“This is a big step. We have an obligation to flesh it out and see what it will look like. This is not by any means a done deal,” said Fifth District Supervisor and Metro board member Kathryn Barger.

If approved in 2024, it would put an end to contracted patrols from the Los Angeles Police Department, Los Angeles Sheriff’s Department and the Long Beach Police Department. The first two departments have been enforcing the law on trains, stations and buses for decades.

Los Angeles Mayor Karen Bass, who takes over as chair of the Metro board in July, said she would meet with LAPD Chief Michel Moore late Thursday. “It is a real opportunity to take a very bold step,” she said.

Starting July 1, LA Metro will pay $173 million for the three contracts. A Metro report highlighting numerous positives concluded an in-house police department would cost $135.4 million, creating a cost saving of 22%. A Metro Police Department would reduce administrative costs from each of the three law enforcement departments, deemed redundant by the report.

The switch would give Metro the power to train and discipline officers and deploy them in segments of the system that need them most. The system has 900,000 boardings a day.

Whittier City Council member and Metro board member Fernando Dutra said he hoped an independent policing department would provide better deployment of officers and make the system safer for riders. “We have some real challenges with safety and security at Metro,” he said.

An intensive public safety crackdown at the crime-infested MacArthur Park/Westlake B Line Station has reduced crime and complaints from the public, a sign that Metro’s pilot anti-crime program is working. In April, the station experienced three crimes against people, as compared to seven at the 7th Street/Metro Station and seven at Wilshire/Vermont Station.

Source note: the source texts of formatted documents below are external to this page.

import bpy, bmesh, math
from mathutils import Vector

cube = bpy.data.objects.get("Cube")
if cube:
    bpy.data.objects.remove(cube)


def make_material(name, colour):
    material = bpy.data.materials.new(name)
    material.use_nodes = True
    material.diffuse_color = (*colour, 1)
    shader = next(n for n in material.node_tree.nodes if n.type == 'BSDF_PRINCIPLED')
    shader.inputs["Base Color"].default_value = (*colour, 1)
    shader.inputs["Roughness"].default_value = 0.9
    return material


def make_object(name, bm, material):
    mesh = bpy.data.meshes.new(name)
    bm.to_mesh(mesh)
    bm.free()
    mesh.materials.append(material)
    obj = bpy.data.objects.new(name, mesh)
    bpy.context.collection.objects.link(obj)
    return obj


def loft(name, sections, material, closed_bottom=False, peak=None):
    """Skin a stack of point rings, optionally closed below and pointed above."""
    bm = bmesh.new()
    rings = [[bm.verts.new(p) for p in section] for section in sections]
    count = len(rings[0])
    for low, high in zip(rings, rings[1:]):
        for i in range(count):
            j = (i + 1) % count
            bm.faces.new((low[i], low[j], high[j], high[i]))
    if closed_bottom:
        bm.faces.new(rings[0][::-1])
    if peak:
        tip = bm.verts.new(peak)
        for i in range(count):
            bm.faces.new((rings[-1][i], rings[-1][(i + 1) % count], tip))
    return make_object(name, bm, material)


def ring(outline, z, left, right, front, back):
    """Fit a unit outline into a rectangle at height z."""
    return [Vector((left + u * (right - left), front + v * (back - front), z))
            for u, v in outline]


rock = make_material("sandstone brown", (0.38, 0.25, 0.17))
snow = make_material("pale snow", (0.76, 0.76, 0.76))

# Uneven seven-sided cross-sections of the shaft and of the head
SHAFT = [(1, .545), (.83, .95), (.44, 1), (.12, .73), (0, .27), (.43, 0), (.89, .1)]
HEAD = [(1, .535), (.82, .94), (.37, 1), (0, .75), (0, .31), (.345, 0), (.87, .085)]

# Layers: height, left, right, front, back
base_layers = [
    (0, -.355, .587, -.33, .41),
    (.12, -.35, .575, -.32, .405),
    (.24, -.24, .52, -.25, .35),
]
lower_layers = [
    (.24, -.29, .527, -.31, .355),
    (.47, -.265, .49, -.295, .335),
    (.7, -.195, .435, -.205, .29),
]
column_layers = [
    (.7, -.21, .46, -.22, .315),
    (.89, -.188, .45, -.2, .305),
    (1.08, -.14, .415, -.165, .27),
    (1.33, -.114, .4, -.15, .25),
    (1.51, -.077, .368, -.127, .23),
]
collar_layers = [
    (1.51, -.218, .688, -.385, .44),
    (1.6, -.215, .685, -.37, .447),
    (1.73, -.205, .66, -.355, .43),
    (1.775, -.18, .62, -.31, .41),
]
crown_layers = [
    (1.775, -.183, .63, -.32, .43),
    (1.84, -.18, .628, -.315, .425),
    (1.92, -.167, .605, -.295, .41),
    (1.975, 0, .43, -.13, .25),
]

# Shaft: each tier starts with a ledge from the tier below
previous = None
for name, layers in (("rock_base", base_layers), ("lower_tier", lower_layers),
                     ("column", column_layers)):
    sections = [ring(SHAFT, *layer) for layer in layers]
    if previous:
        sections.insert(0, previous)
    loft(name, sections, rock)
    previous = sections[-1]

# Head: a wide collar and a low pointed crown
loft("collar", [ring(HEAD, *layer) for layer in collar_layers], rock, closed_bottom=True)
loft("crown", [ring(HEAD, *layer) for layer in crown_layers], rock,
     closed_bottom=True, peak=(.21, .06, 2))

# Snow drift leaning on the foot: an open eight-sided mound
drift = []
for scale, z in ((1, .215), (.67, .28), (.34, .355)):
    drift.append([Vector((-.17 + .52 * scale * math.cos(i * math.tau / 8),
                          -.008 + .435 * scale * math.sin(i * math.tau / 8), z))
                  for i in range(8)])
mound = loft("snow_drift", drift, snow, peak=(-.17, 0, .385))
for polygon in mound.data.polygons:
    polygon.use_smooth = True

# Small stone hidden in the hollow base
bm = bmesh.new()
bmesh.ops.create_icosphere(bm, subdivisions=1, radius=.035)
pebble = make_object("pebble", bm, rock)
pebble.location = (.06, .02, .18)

During a four-month stretch from January through April, Metro reported a rash of cell phone thefts, with robberies overall rising from 116 in 2019 to 136 in 2023 during the period of January through April. Also, there were 178 aggravated assaults in 2023 during those four months, as compared to 98 during the same period in 2019.

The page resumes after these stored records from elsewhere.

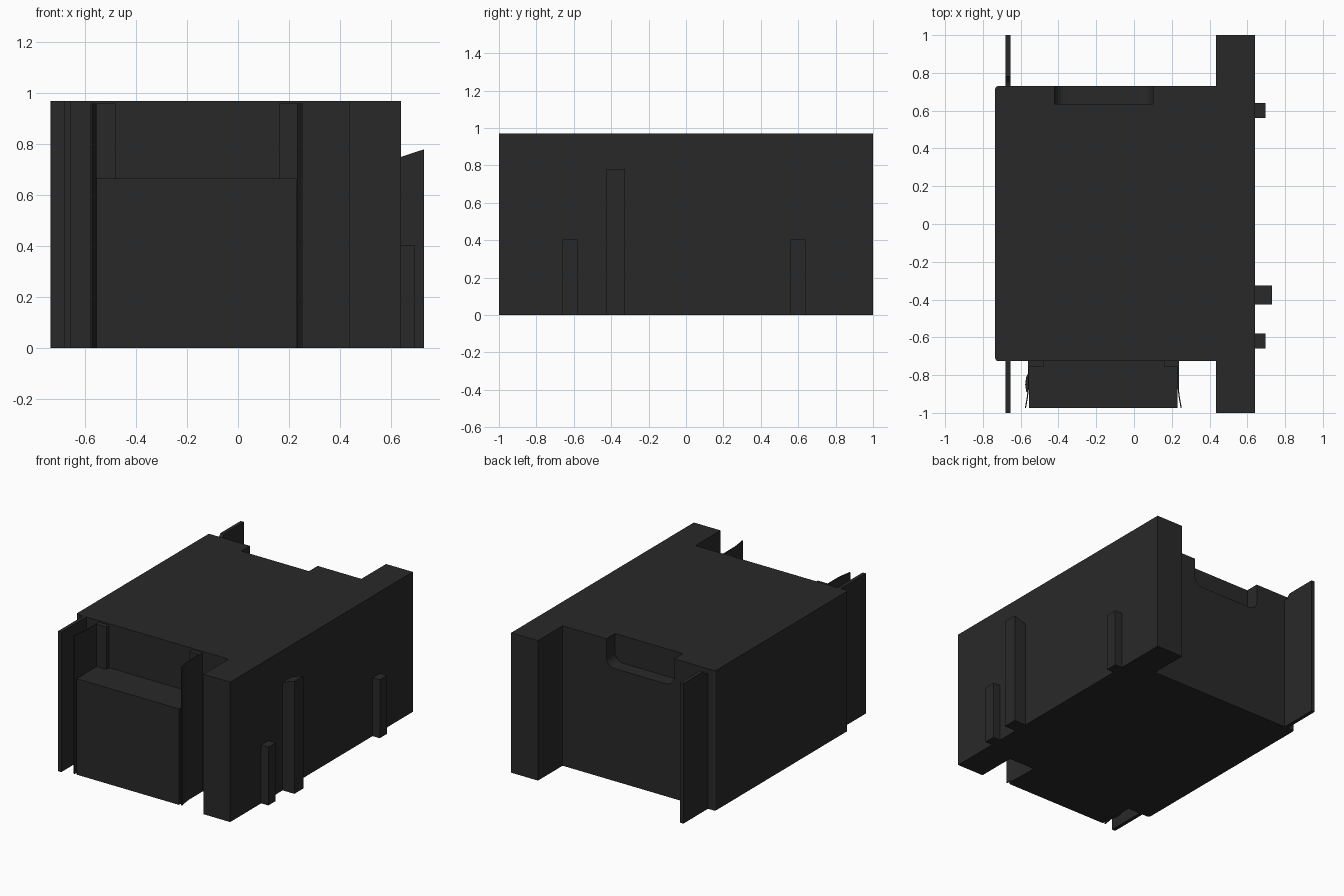
import bpy, bmesh, math

if "Cube" in bpy.data.objects:
    bpy.data.objects.remove(bpy.data.objects["Cube"])

H = 0.97
dark = bpy.data.materials.new("dark_plastic")
dark.diffuse_color = (0.022, 0.022, 0.022, 1)
dark.use_nodes = True
dark.node_tree.nodes["Principled BSDF"].inputs["Base Color"].default_value = dark.diffuse_color


def prism(name, pts, lo, hi, axis="z"):
    """Extrude a 2D profile: z uses (x, y), y uses (x, z), x uses (y, z)."""
    place = {"z": lambda a, b, t: (a, b, t),
             "y": lambda a, b, t: (a, t, b),
             "x": lambda a, b, t: (t, a, b)}[axis]
    bm = bmesh.new()
    low = [bm.verts.new(place(a, b, lo)) for a, b in pts]
    high = [bm.verts.new(place(a, b, hi)) for a, b in pts]
    n = len(pts)
    bm.faces.new(low)
    bm.faces.new(high)
    for i in range(n):
        j = (i + 1) % n
        bm.faces.new((low[i], low[j], high[j], high[i]))
    bmesh.ops.recalc_face_normals(bm, faces=bm.faces)
    me = bpy.data.meshes.new(name)
    bm.to_mesh(me)
    bm.free()
    ob = bpy.data.objects.new(name, me)
    bpy.context.collection.objects.link(ob)
    me.materials.append(dark)
    return ob


def box(name, x, y, z):
    return prism(name, [(x[0], y[0]), (x[1], y[0]), (x[1], y[1]), (x[0], y[1])], *z)


def arc(cx, cy, r, a0, a1, n=6):
    return [(cx + r * math.cos(math.radians(a0 + (a1 - a0) * i / n)),
             cy + r * math.sin(math.radians(a0 + (a1 - a0) * i / n)))
            for i in range(n + 1)]


# Housing with full-length mounting flange and rounded left corners
r = 0.015
outline = [(0.64, -1), (0.64, 1), (0.435, 1), (0.435, 0.73)]
outline += arc(-0.735 + r, 0.73 - r, r, 90, 180, 4)
outline += arc(-0.735 + r, -0.725 + r, r, 180, 270, 4)
outline += [(0.435, -0.725), (0.435, -1)]
housing = prism("housing", outline, 0, H)

# Finger recess in the upper back edge
r = 0.06
cut = [(0.10, 1.1), (-0.42, 1.1)]
cut += arc(-0.42 + r, 0.78 + r, r, 180, 270) + arc(0.10 - r, 0.78 + r, r, 270, 360)
cutter = prism("recess_cutter", cut, 0.635, 0.9, "y")
mod = housing.modifiers.new("recess", "BOOLEAN")
mod.operation, mod.object, mod.solver = "DIFFERENCE", cutter, "EXACT"
bpy.context.view_layer.objects.active = housing
housing.select_set(True)
bpy.ops.object.modifier_apply(modifier=mod.name)
bpy.data.objects.remove(cutter)

# Thin mounting fins on the left, front and back
box("front_fin", (-0.68, -0.655), (-1, -0.72), (0, H))
prism("back_fin", [(0.72, 0), (1, 0), (1, H), (0.78, H), (0.75, 0.94), (0.72, 0.93)],
      -0.68, -0.655, "x")

# Terminal block on the front with raised posts behind it
box("terminal_block", (-0.555, 0.23), (-0.975, -0.72), (0, 0.665))
for side, x in (("left", (-0.557, -0.48)), ("right", (0.16, 0.232))):
    box(side + "_post", x, (-0.757, -0.72), (0.6, 0.96))

# Flared thin guards beside the terminal block
for side, x, s in (("left", -0.556, -1), ("right", 0.231, 1)):
    inner = [(0, -0.72), (0, -0.87), (0.006, -0.92), (0.016, -0.975)]
    pts = inner + [(a + 0.006, b) for a, b in reversed(inner)]
    prism(side + "_guard", [(x + s * a, b) for a, b in pts], 0, 0.96)
prism("guard_rib", [(-0.56, -0.79), (-0.571, -0.81), (-0.576, -0.85),
                    (-0.571, -0.885), (-0.56, -0.9)], 0, 0.76)

# Locating ribs on the right side, the tall one with a sloping top
for name, y in (("front_rib", -0.62), ("back_rib", 0.60)):
    box(name, (0.63, 0.695), (y - 0.04, y + 0.04), (0, 0.405))
prism("tall_rib", [(0.63, 0), (0.73, 0), (0.73, 0.78), (0.63, 0.747)],
      -0.425, -0.325, "y")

Looking at rail alone, from January through April 2023 there were 109 aggravated assaults, more than double the 51 reported for the same period in 2019.

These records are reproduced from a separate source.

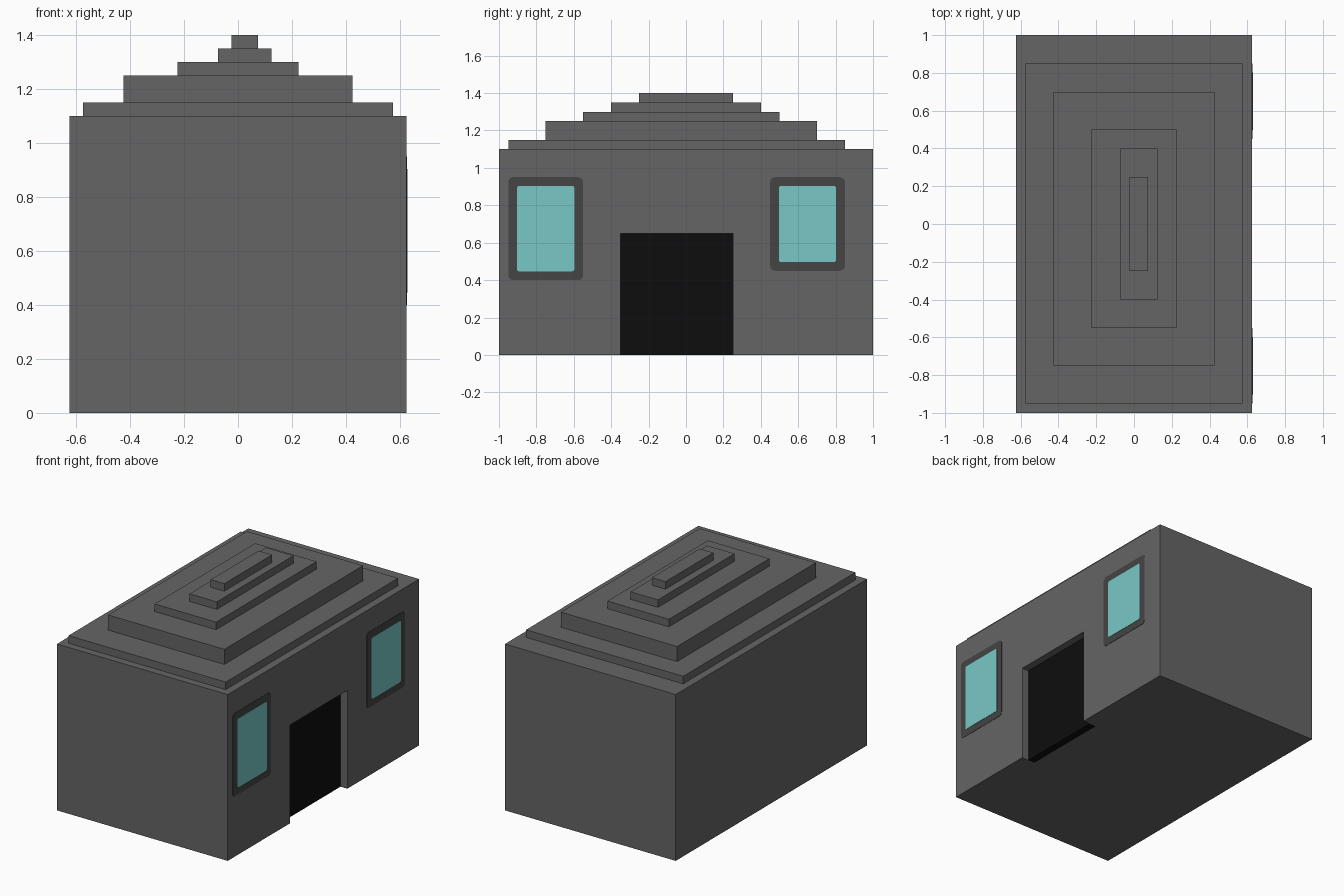
import bpy, bmesh, math

if "Cube" in bpy.data.objects:
    bpy.data.objects.remove(bpy.data.objects["Cube"])


def material(name, r, g, b):
    m = bpy.data.materials.new(name)
    m.diffuse_color = (r, g, b, 1)
    m.use_nodes = True
    m.node_tree.nodes["Principled BSDF"].inputs["Base Color"].default_value = m.diffuse_color
    return m


STONE = material("stone grey", 0.130, 0.130, 0.130)
FRAME = material("dark grey", 0.058, 0.058, 0.058)
GLASS = material("pale teal", 0.188, 0.578, 0.571)
BLACK = material("black", 0.004, 0.004, 0.004)


def finish(name, bm, mat):
    bmesh.ops.recalc_face_normals(bm, faces=bm.faces)
    mesh = bpy.data.meshes.new(name)
    bm.to_mesh(mesh)
    bm.free()
    mesh.materials.append(mat)
    obj = bpy.data.objects.new(name, mesh)
    bpy.context.collection.objects.link(obj)
    return obj


def box(name, x, y, z, mat):
    """Box from (min, max) ranges."""
    bm = bmesh.new()
    bmesh.ops.create_cube(bm, size=1)
    for v in bm.verts:
        for i, (lo, hi) in enumerate((x, y, z)):
            v.co[i] = hi if v.co[i] > 0 else lo
    return finish(name, bm, mat)


def plate(name, x, y, z, radius, mat):
    """Thin rounded plate facing +x, spanning ranges x, y and z."""
    bm = bmesh.new()
    ring = []
    corners = [(y[1], z[1], -1, -1), (y[0], z[1], 1, -1),
               (y[0], z[0], 1, 1), (y[1], z[0], -1, 1)]
    for q, (cy, cz, sy, sz) in enumerate(corners):
        for k in range(4):
            a = math.radians(90 * q + 30 * k)
            ring.append(bm.verts.new((x[0], cy + radius * (sy + math.cos(a)),
                                      cz + radius * (sz + math.sin(a)))))
    face = bm.faces.new(ring)
    ext = bmesh.ops.extrude_face_region(bm, geom=[face], use_keep_orig=True)
    for v in ext["geom"]:
        if isinstance(v, bmesh.types.BMVert):
            v.co.x = x[1]
    return finish(name, bm, mat)


# Main block with a doorway cut into the right side
walls = box("walls", (-0.625, 0.625), (-1, 1), (0, 1.1), STONE)
cutter = box("doorway_cutter", (0.525, 0.8), (-0.35, 0.25), (-0.3, 0.65), STONE)
cutter.hide_render = True
cut = walls.modifiers.new("doorway", 'BOOLEAN')
cut.operation = 'DIFFERENCE'
cut.solver = 'EXACT'
cut.object = cutter
bpy.context.view_layer.objects.active = walls
bpy.ops.object.modifier_apply(modifier=cut.name)
bpy.data.objects.remove(cutter)

# Door set back in the doorway
box("door", (0.525, 0.575), (-0.35, 0.25), (0, 0.65), BLACK)

# Stepped roof
steps = [((-0.575, 0.575), (-0.95, 0.85), (1.10, 1.15)),
         ((-0.425, 0.425), (-0.75, 0.70), (1.15, 1.25)),
         ((-0.225, 0.225), (-0.55, 0.50), (1.25, 1.30)),
         ((-0.075, 0.125), (-0.40, 0.40), (1.30, 1.35)),
         ((-0.025, 0.075), (-0.25, 0.25), (1.35, 1.40))]
for i, (x, y, z) in enumerate(steps):
    box(f"roof_step_{i + 1}", x, y, z, STONE)

# Windows: frame plate with a glass plate on top
windows = {"front": ((-0.95, -0.55), (0.40, 0.95)),
           "back": ((0.45, 0.85), (0.45, 0.95))}
for side, (y, z) in windows.items():
    plate(f"{side}_window_frame", (0.622, 0.627), y, z, 0.025, FRAME)
    plate(f"{side}_window_glass", (0.624, 0.629), (y[0] + 0.047, y[1] - 0.047),
          (z[0] + 0.047, z[1] - 0.047), 0.01, GLASS)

Board members were very concerned about bus and rail operator assaults on the rise. In April 2023, LAPD reported 11 as compared to five in 2021; the Sheriff’s Department reported five assaults in April, for a total of 16 in the month of April 2023.

A look at bus driver assaults on the LA Metro system. (SCNG Graphic by Jeff Goertzen)
A look at bus driver assaults on the LA Metro system. (SCNG Graphic by Jeff Goertzen)

Most of the assaults involved mentally ill passengers spitting on bus drivers, or irate passengers throwing bottles at a driver. Several incidents occurred on the Orange Line bus rapid transit system in the San Fernando Valley. A total of five incidents reported by the Sheriff’s Department took place in Malibu, Redondo Beach, Norwalk, South Gate and Carson.

Board member Jacquelyn Dupont-Walker, appointed by Bass and before that by Mayor Eric Garcetti, said she strongly supported a new way to make the county transit system safer and bring back riders who feel threatened.

“This is an opportunity to build a model of a public safety system. On behalf of all Angelenos, we can and must seize this opportunity,” she said.

Hahn said she felt the board needed more information before drawing up a plan that begs a vote in seven months. “This is such a huge shift,” she said. “I wanted six more steps.”

First District Supervisor and Metro board member Hilda Solis agreed that a new public safety entity is needed. “So people will agree to ride with us and come back, I’m in favor of moving ahead,” she said.

Metro had its own police in the 1990s but they were absorbed by the LAPD and LASD in 1997. Hahn said this isn’t a new idea. “It feels like we’ve all done this before,” she said.

Products You May Like

Articles You May Like

Republican Rep. Mike Collins Accuses Biden of Ordering Trump Shooting
Redbox Closing Amid Chicken Soup for the Soul Bankruptcy
Brave New World Gets an Ominous Red Hulk Teaser Poster
Photos show Trump with blood on his face on stage at rally
Biden touts cooling inflation, slams Trump tariffs at press conference